┏━━

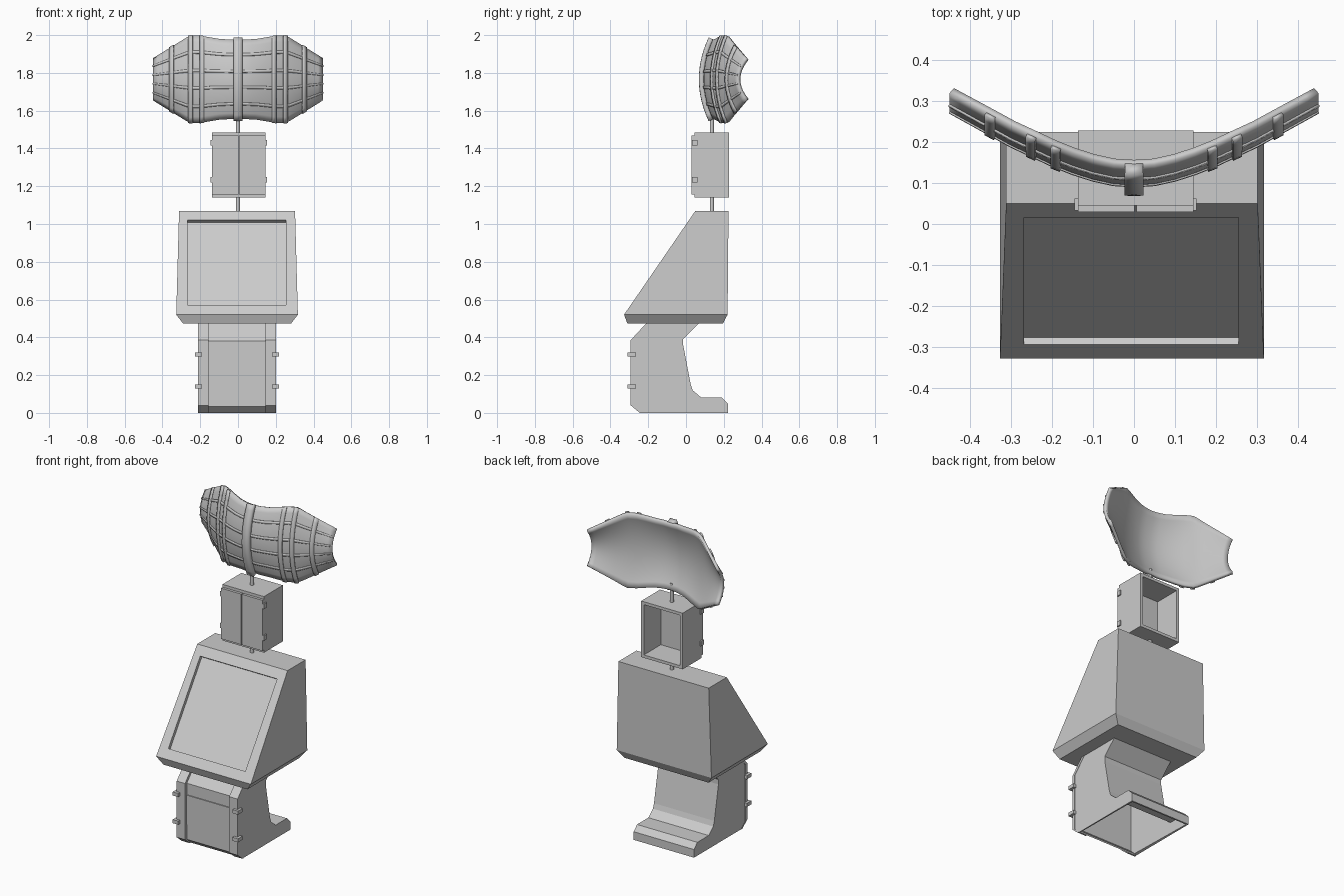
import bpy, bmesh, math
from mathutils import Vector

if "Cube" in bpy.data.objects:
    bpy.data.objects.remove(bpy.data.objects["Cube"])

CX = -0.005  # the pedestal and cabinet sit a hair off centre


def finish(bm, name, smooth=None, thick=None):
    me = bpy.data.meshes.new(name)
    bm.to_mesh(me)
    bm.free()
    ob = bpy.data.objects.new(name, me)
    bpy.context.collection.objects.link(ob)
    if thick:
        m = ob.modifiers.new("thickness", 'SOLIDIFY')
        m.thickness, m.offset, m.use_even_offset = thick, -1, True
    if smooth:
        bpy.context.view_layer.objects.active = ob
        ob.select_set(True)
        bpy.ops.object.shade_smooth_by_angle(angle=math.radians(smooth))
        ob.select_set(False)
    return ob


def loft(bm, rings):
    """Closed skin through rings with equal vertex counts."""
    vs = [[bm.verts.new(p) for p in r] for r in rings]
    n = len(vs[0])
    for a, b in zip(vs, vs[1:]):
        for i in range(n):
            bm.faces.new((a[i], a[(i + 1) % n], b[(i + 1) % n], b[i]))
    bm.faces.new(vs[0])
    bm.faces.new(vs[-1])
    bmesh.ops.recalc_face_normals(bm, faces=bm.faces[:])
    bm.normal_update()


def drop_face(bm, direction):
    """Remove the faces pointing exactly along a direction, leaving a shell."""
    d = Vector(direction)
    bmesh.ops.delete(bm, geom=[f for f in bm.faces if f.normal.dot(d) > 0.999], context='FACES')


def prism(name, yz, x0, x1, open_dir=None, **kw):
    bm = bmesh.new()
    loft(bm, [[(x, y, z) for y, z in yz] for x in (x0, x1)])
    if open_dir:
        drop_face(bm, open_dir)
    return finish(bm, name, **kw)


def box(name, x0, x1, y0, y1, z0, z1, **kw):
    return prism(name, [(y0, z0), (y1, z0), (y1, z1), (y0, z1)], x0, x1, **kw)


def rod(name, x, y, z0, z1, r):
    bm = bmesh.new()
    loft(bm, [[(x + r * math.cos(k * math.pi / 8), y + r * math.sin(k * math.pi / 8), z)
               for k in range(16)] for z in (z0, z1)])
    return finish(bm, name, smooth=40)


# Pedestal: hollow shell, open underneath
prism("pedestal", [(-0.235, 0), (-0.275, 0.035), (-0.275, 0.38), (-0.19, 0.475), (0.07, 0.475),
                   (-0.015, 0.39), (-0.015, 0.36), (0.025, 0.15), (0.035, 0.12), (0.08, 0.082),
                   (0.19, 0.082), (0.222, 0.05), (0.222, 0)],
      CX - 0.205, CX + 0.205, open_dir=(0, 0, -1), thick=0.01)
box("pedestal_door", CX - 0.15, CX + 0.15, -0.281, -0.274, 0.13, 0.31)

# Front trims and their clips
trim = [(-0.245, 0), (-0.293, 0.04), (-0.293, 0.385), (-0.21, 0.475),
        (-0.19, 0.475), (-0.275, 0.38), (-0.275, 0.035), (-0.235, 0)]
for s, side in ((-1, "left"), (1, "right")):
    a, b = sorted((CX + s * 0.15, CX + s * 0.207))
    prism(f"pedestal_trim_{side}", trim, a, b)
    for k, z in enumerate((0.14, 0.31)):
        a, b = sorted((CX + s * 0.185, CX + s * 0.222))
        box(f"pedestal_clip_{side}_{k}", a, b, -0.31, -0.266, z - 0.011, z + 0.011)

# Console cabinet with sloped, recessed screen
bm = bmesh.new()
loft(bm, [[(CX - w, y0, z), (CX + w, y0, z), (CX + w, y1, z), (CX - w, y1, z)]
          for z, w, y0, y1 in ((0.472, 0.285, -0.31, 0.195), (0.52, 0.322, -0.328, 0.22),
                               (1.07, 0.307, 0.05, 0.225))])
front = max((f for f in bm.faces if f.normal.z > 0.3 and f.normal.y < -0.3), key=lambda f: f.calc_area())
bmesh.ops.inset_individual(bm, faces=[front], thickness=0.04)
for v in front.verts:
    v.co.x = -0.268 if v.co.x < 0 else 0.255
    v.co.z = 0.57 if v.co.z < 0.8 else 1.02
    v.co.y = -0.328 + (v.co.z - 0.52) * 0.378 / 0.55
bm.normal_update()
inward = front.normal * -0.02
res = bmesh.ops.extrude_discrete_faces(bm, faces=[front])
bmesh.ops.translate(bm, verts=res["faces"][0].verts[:], vec=inward)
finish(bm, "console_cabinet")

# Poles joining the cabinet, cupboard and curved panel
rod("lower_pole", 0, 0.137, 1.06, 1.15, 0.011)
rod("upper_pole", 0, 0.137, 1.475, 1.6, 0.011)

# Cupboard: open at the back, double doors at the front
box("cupboard", -0.137, 0.145, 0.045, 0.228, 1.14, 1.485, open_dir=(0, 1, 0), thick=0.018)
box("door_left", -0.137, 0.0015, 0.029, 0.046, 1.157, 1.468)
box("door_right", 0.0065, 0.145, 0.029, 0.046, 1.157, 1.468)
for k, z in enumerate((1.235, 1.43)):
    for x, side in ((-0.139, "left"), (0.147, "right")):
        box(f"door_hinge_{side}_{k}", x - 0.006, x + 0.006, 0.033, 0.062, z - 0.015, z + 0.015)

# Curved panel surface: x across, t from -1 (bottom) to 1 (top)
HALF = [(0, 0.208), (0.1, 0.214), (0.2, 0.231), (0.255, 0.232), (0.45, 0.112)]
BACK = [(0, 0), (0.05, 0.003), (0.1, 0.014), (0.15, 0.03), (0.2, 0.05), (0.3, 0.097), (0.45, 0.18)]


def lerp(table, x):
    x = abs(x)
    for (a, p), (b, q) in zip(table, table[1:]):
        if x <= b:
            return p + (q - p) * (x - a) / (b - a)
    (a, p), (b, q) = table[-2:]
    return p + (q - p) * (x - a) / (b - a)


def surf(x, t):
    return Vector((x, 0.092 + lerp(BACK, x) + 0.048 * t * t, 1.766 + t * lerp(HALF, x)))


def sheet(name, x0, x1, t0, t1, nx, nt, lift, thick, smooth=25):
    bm = bmesh.new()
    e, rows = 0.012, []
    for i in range(nx + 1):
        row = []
        for j in range(nt + 1):
            x, t = x0 + (x1 - x0) * i / nx, t0 + (t1 - t0) * j / nt
            n = (surf(x + e, t) - surf(x - e, t)).cross(surf(x, t + e) - surf(x, t - e)).normalized()
            row.append(bm.verts.new(surf(x, t) + n * lift))
        rows.append(row)
    for i in range(nx):
        for j in range(nt):
            bm.faces.new((rows[i][j], rows[i + 1][j], rows[i + 1][j + 1], rows[i][j + 1]))
    return finish(bm, name, smooth, thick)


sheet("curved_panel", -0.45, 0.45, -1, 1, 36, 14, 0, 0.018)
sheet("centre_strap", -0.022, 0.022, -1.01, 1.01, 2, 14, 0.024, 0.03)

# Thin ribs over the panel face
for k, x in enumerate((0.19, 0.25, 0.35)):
    for s, side in ((-1, "left"), (1, "right")):
        sheet(f"panel_rib_{side}_{k}", s * x - 0.011, s * x + 0.011, -1, 1, 2, 14, 0.007, 0.009)
for k, t in enumerate((-0.62, -0.2, 0.2, 0.62)):
    sheet(f"panel_rail_{k}", -0.45, 0.45, t - 0.035, t + 0.035, 36, 1, 0.004, 0.006)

┗━━

Which lines in the records above contain the string "loft"? Copy each one.

def loft(bm, rings):
    loft(bm, [[(x, y, z) for y, z in yz] for x in (x0, x1)])
    loft(bm, [[(x + r * math.cos(k * math.pi / 8), y + r * math.sin(k * math.pi / 8), z)
loft(bm, [[(CX - w, y0, z), (CX + w, y0, z), (CX + w, y1, z), (CX - w, y1, z)]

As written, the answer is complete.